The Charity Commission has released guidance on the involvement of charities in tax avoidance, evasion and fraud. All charities should read it.
Although its clear focus is to ensure that charities do not get involved with any of these activities, it is also helpful in providing some context to charities on the legitimate use of the reliefs available to them. The document reinforces that charities should be making proper use of Gift Aid, that trading subsidiaries are a normal method of generating tax-free profit if the profit is donated under Gift Aid, and that it is perfectly legitimate to arrange a charity's affairs to reduce exposure to irrecoverable VAT.
These points will probably be of more help to the average charity than the warnings about fraud and tax evasion. Here, the main message is that if charities are presented with a scheme that purports to save tax, they need to ensure the advice they are receiving is genuinely independent and is being provided only for the benefit of the charity itself.
One perfectly proper method of reducing the tax bill comes into effect in April. A new national insurance contributions relief targeted at younger staff might provide charities with cost savings.
From 6 April, the existing employer NIC rate of 13.8 per cent will reduced to zero for those staff aged under 21 and with earnings between the secondary threshold of £156 a week and the upper secondary threshold. The UST is a new concept, and for 2015/16 it will be set at the same level as the upper earnings limit of £815 a week, although this link to the UEL could change in future.
Depending on staff age, demographics and the level of earnings, this might reduce payroll costs for employers. Employers need to consider which of the new categories employees will fall into and make the necessary adjustments on their payroll systems. They will also need to monitor the age of each member of staff so that, when they reach 21, employer NIC deductions return to normal. Employees will not see any reduction in the NICs they pay and entitlements to state benefits and state pension will remain unaffected.
More detail is available in the HM Revenue & Customs guidance Abolition of Employer National Insurance Contributions for under 21s: employer guide.
UK tax rates
Progress towards the eventual break-up of the UK continues, with the possible introduction of more varied tax rates and tax-raising powers in the three jurisdictions of England and Wales, Scotland and Northern Ireland. The Smith Commission, which is examining the devolution of further powers to the Scottish parliament, has recommended that control over income tax should remain shared by the parliaments, but Scotland itself should have the power to set rates and thresholds for Scottish taxpayers.

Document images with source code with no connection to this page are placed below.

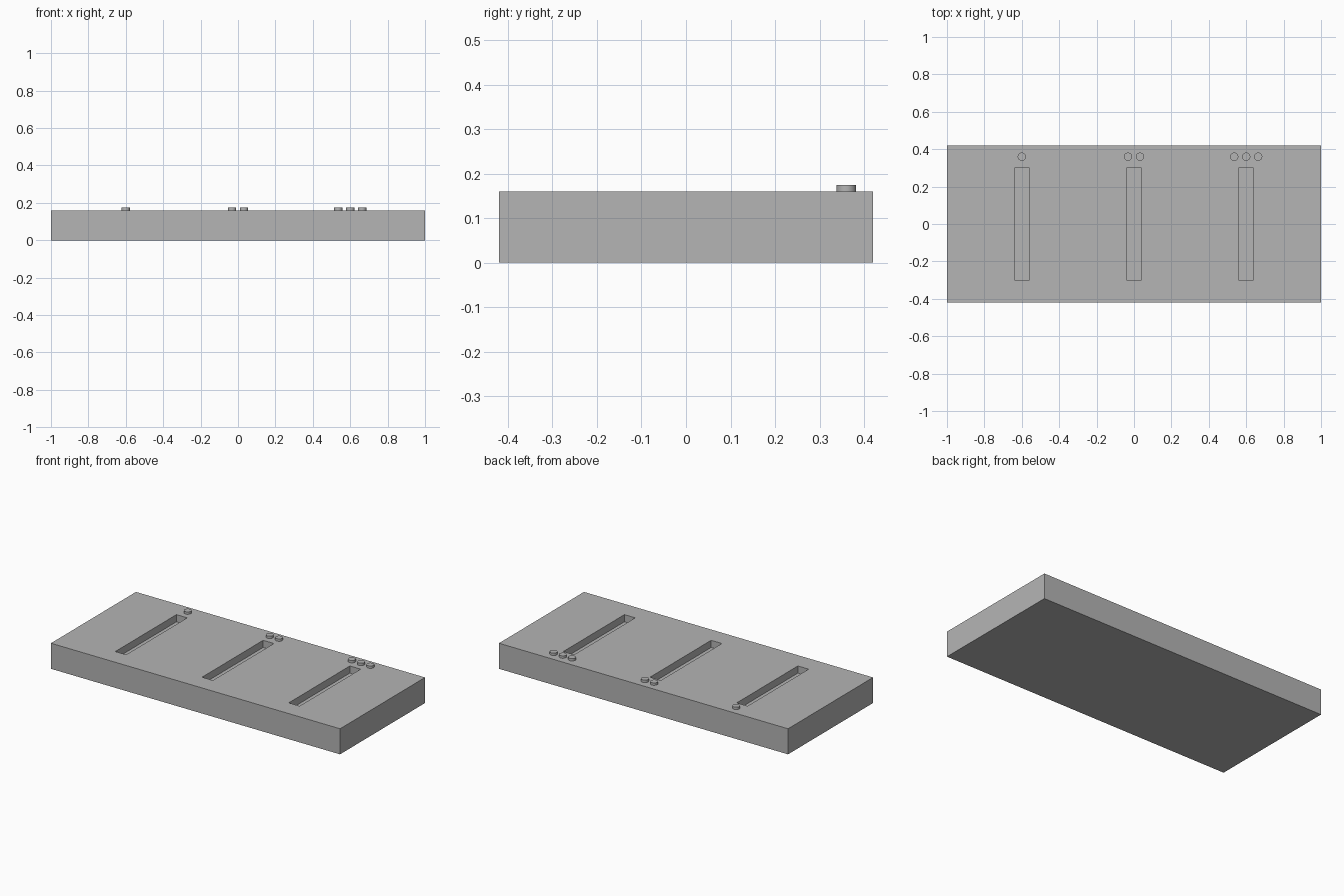
import bpy, math

if "Cube" in bpy.data.objects:
    bpy.data.objects.remove(bpy.data.objects["Cube"])

L, W, H = 2.0, 0.84, 0.16
SLOT_W, SLOT_L, SLOT_D = 0.075, 0.604, 0.045
SLOT_X = (-0.6, 0.0, 0.6)

grey = bpy.data.materials.new("plain_grey")
grey.diffuse_color = (0.46, 0.46, 0.46, 1)
grey.use_nodes = True
grey.node_tree.nodes["Principled BSDF"].inputs["Base Color"].default_value = grey.diffuse_color


def box(name, size, loc):
    bpy.ops.mesh.primitive_cube_add(size=1, location=loc)
    ob = bpy.context.object
    ob.name = name
    ob.scale = size
    bpy.ops.object.transform_apply(location=False, rotation=False, scale=True)
    ob.data.materials.append(grey)
    return ob


# Base block
base = box("base_block", (L, W, H), (0, 0, H / 2))

# Three slots cut into the top
for i, x in enumerate(SLOT_X):
    cutter = box(f"slot_cutter_{i + 1}", (SLOT_W, SLOT_L, SLOT_D * 2), (x, 0, H))
    cutter.hide_render = True
    cutter.hide_viewport = False
    mod = base.modifiers.new(f"slot_{i + 1}", 'BOOLEAN')
    mod.operation = 'DIFFERENCE'
    mod.solver = 'EXACT'
    mod.object = cutter
    bpy.context.view_layer.objects.active = base
    bpy.ops.object.modifier_apply(modifier=mod.name)
    bpy.data.objects.remove(cutter, do_unlink=True)

# Raised counting dots behind the slots: one, two, three
for i, x in enumerate(SLOT_X):
    for k in range(i + 1):
        dx = (k - i / 2) * 0.064
        z0, z1 = H - 0.005, 0.175
        bpy.ops.mesh.primitive_cylinder_add(
            vertices=24, radius=0.022, depth=z1 - z0,
            location=(x + dx, 0.36, (z0 + z1) / 2))
        dot = bpy.context.object
        dot.name = f"dot_{i + 1}_{k + 1}"
        dot.data.materials.append(grey)
        bpy.ops.object.shade_smooth_by_angle(angle=math.radians(30))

There are two issues to watch. First, charities will need to be alert to the implications of cross-border donations under Gift Aid if personal tax rates differ. This might affect both the amount the charity can recover and the impact on the individual, and will make it even more important for charities to be sure they can keep track of their donors.
Second, this opens up the intriguing question of where a charity and its trading subsidiaries might choose to be domiciled. Recently, subsidiaries have been alerted to the problems of paying out profits as Gift Aid when they have negative reserves. One option to solve this is to retain more profits in the subsidiary, which means both a bigger tax bill and that the prevailing tax rate is now a genuine business issue to consider. All of this, of course, assumes that the UK stays in the EU.
Don Bawtree is lead partner for charities at accountants BDO LLP